The musicians of the Detroit Symphony Orchestra (DSO) officially went on strike yesterday and the event was covered in all of the local traditional media outlets. Among those, Mark Stryker at the Detroit Free Press published what has to be one of the most useful articles about the dynamic impact of work stoppages I’ve ever seen. It focuses on the very same topic we examined here last week: trust…
Stryker’s piece is particularly interesting because it adds a unique component from Robert Mnookin, head of the Program of Negotiation at Harvard Law School. That name should be familiar to some in this business since Mnookin is the same professional who worked with the San Francisco Symphony Orchestra to get past their strike in 1996.
The article reports Mnookin suggesting an approach that focuses on having both sides understand different perspectives.
“Of course, everyone will have a narrative about the past, but there’s always a narrative on the other side, and helping parties understand there are different perspectives can be constructive. The challenge is to get beyond posturing.”
What’s interesting is how that approach might apply to both sides in the DSO standoff. For the executive management and board, it might concern a need to expand the comparative frame of reference.
“This staff and board have been consistently direct, honest and transparent with our musicians,” she said. “I think the players often simply don’t like what we tell them.” – Anne Parsons, DSO President and CEO.
This perspective pops up quite often in labor disputes but it fails to realize that transparency is only the beginning of a more comprehensive process to examine the circumstances which led to the current results. This is a difficult and often painful process so it’s no surprise that it’s one most boards and executives are happy to overlook.
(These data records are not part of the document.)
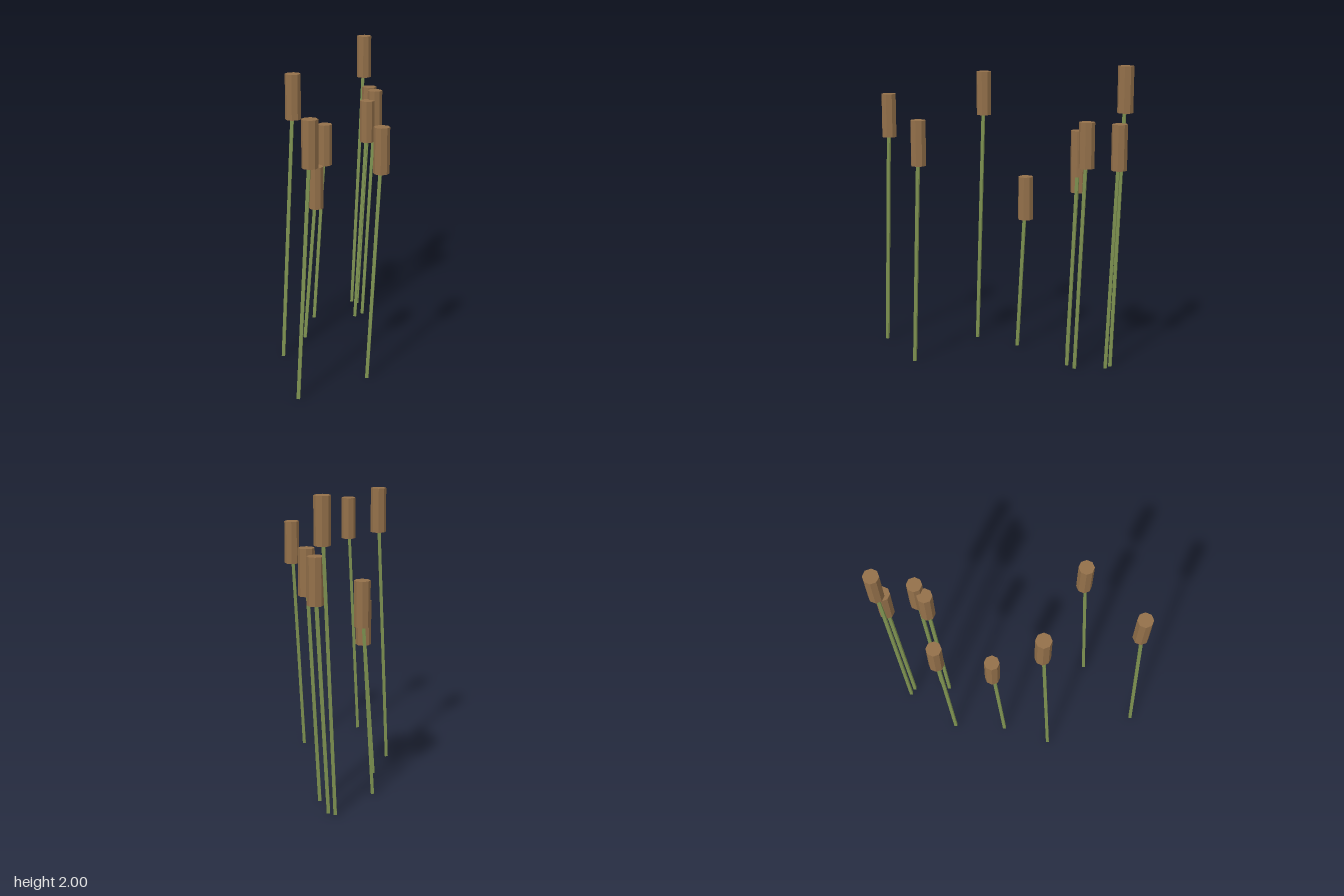
import * as THREE from 'three';

const HEAD_HEIGHT = 0.293;
const HEAD_RADIUS = 0.051;
const STEM_RADIUS = 0.015;
const LEAN = 0.103; // sideways drift from stem foot to head

// One entry per reed: head x, head z, height of the head's top
const REEDS = [
  [-0.605, 0.508, 1.762],
  [-0.313, -0.066, 1.91],
  [-0.083, 0.54, 1.646],
  [-0.017, -0.222, 1.222],
  [0.246, -0.469, 1.43],
  [0.494, -0.305, 1.593],
  [0.571, -0.315, 1.654],
  [0.668, -0.496, 1.64],
  [0.655, -0.543, 2.0],
];

export function createModel() {
  const model = new THREE.Group();
  model.name = 'reeds';
  const brown = new THREE.MeshStandardMaterial({ color: 0x93704a, flatShading: true });
  const green = new THREE.MeshStandardMaterial({ color: 0x7d9150, flatShading: true });
  const headGeometry = new THREE.CylinderGeometry(HEAD_RADIUS, HEAD_RADIUS, HEAD_HEIGHT, 8);

  for (const [x, z, top] of REEDS) {
    const reed = new THREE.Group();
    reed.name = 'reed';
    const headY = top - HEAD_HEIGHT / 2;

    // Upright seed head
    const head = new THREE.Mesh(headGeometry, brown);
    head.name = 'seedHead';
    head.position.set(x, headY, z);

    // Four-sided stem, leaning from the ground into the middle of the head
    const length = Math.hypot(headY, LEAN);
    const stem = new THREE.Mesh(
      new THREE.CylinderGeometry(STEM_RADIUS, STEM_RADIUS, length, 4), green);
    stem.name = 'stem';
    stem.position.set(x - LEAN / 2, headY / 2 + 0.001, z);
    stem.rotation.z = -Math.atan2(LEAN, headY);

    reed.add(stem, head);
    model.add(reed);
  }
  return model;
}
But if the goal is to maintain (or rebuild) enough trust to see positions from different perspectives, the parties involved have to respect one another. And one of the best ways to initiate that respect is to conduct a thorough and independent institutional analysis.
On the musicians’ side, it is a realization that perhaps the concept of artistic excellence can be influenced as much by workplace satisfaction as salary and benefits.
“The bottom line for us is, we want the artistic quality of the orchestra to stay the same or get better,” said Haden McKay, an orchestra cellist and the players’ spokesman. “The cuts are so deep, it’s really going to damage the quality of the orchestra long term.” [source: 10/4/2010 New York Times article written by Dan Wakin]
At the heart of differences between musician and management proposals is whether or not the agreement contains restoration, or a return to previous levels of overall compensation and artistic activity. Although orchestra musicians traditionally associate a competitive recruitment status, and therefore artistic quality, with the quantifiable benchmarks of salary, benefits, and number of weeks per season there is a real need for groups to determine what other quantifiable items can be added to that list which sincerely impact competitive advantage and workplace satisfaction.
Ultimately, the situation in Detroit isn’t as simple as “here is where management is wrong and here is where the players are wrong.” Moreover, attempts to boil it down to equal shortcomings and virtues deny the complexities and history involved; nonetheless, Mnookin is right on the money when he was quoted as saying “When parties don’t trust or believe each other, effective negotiations become much more difficult.”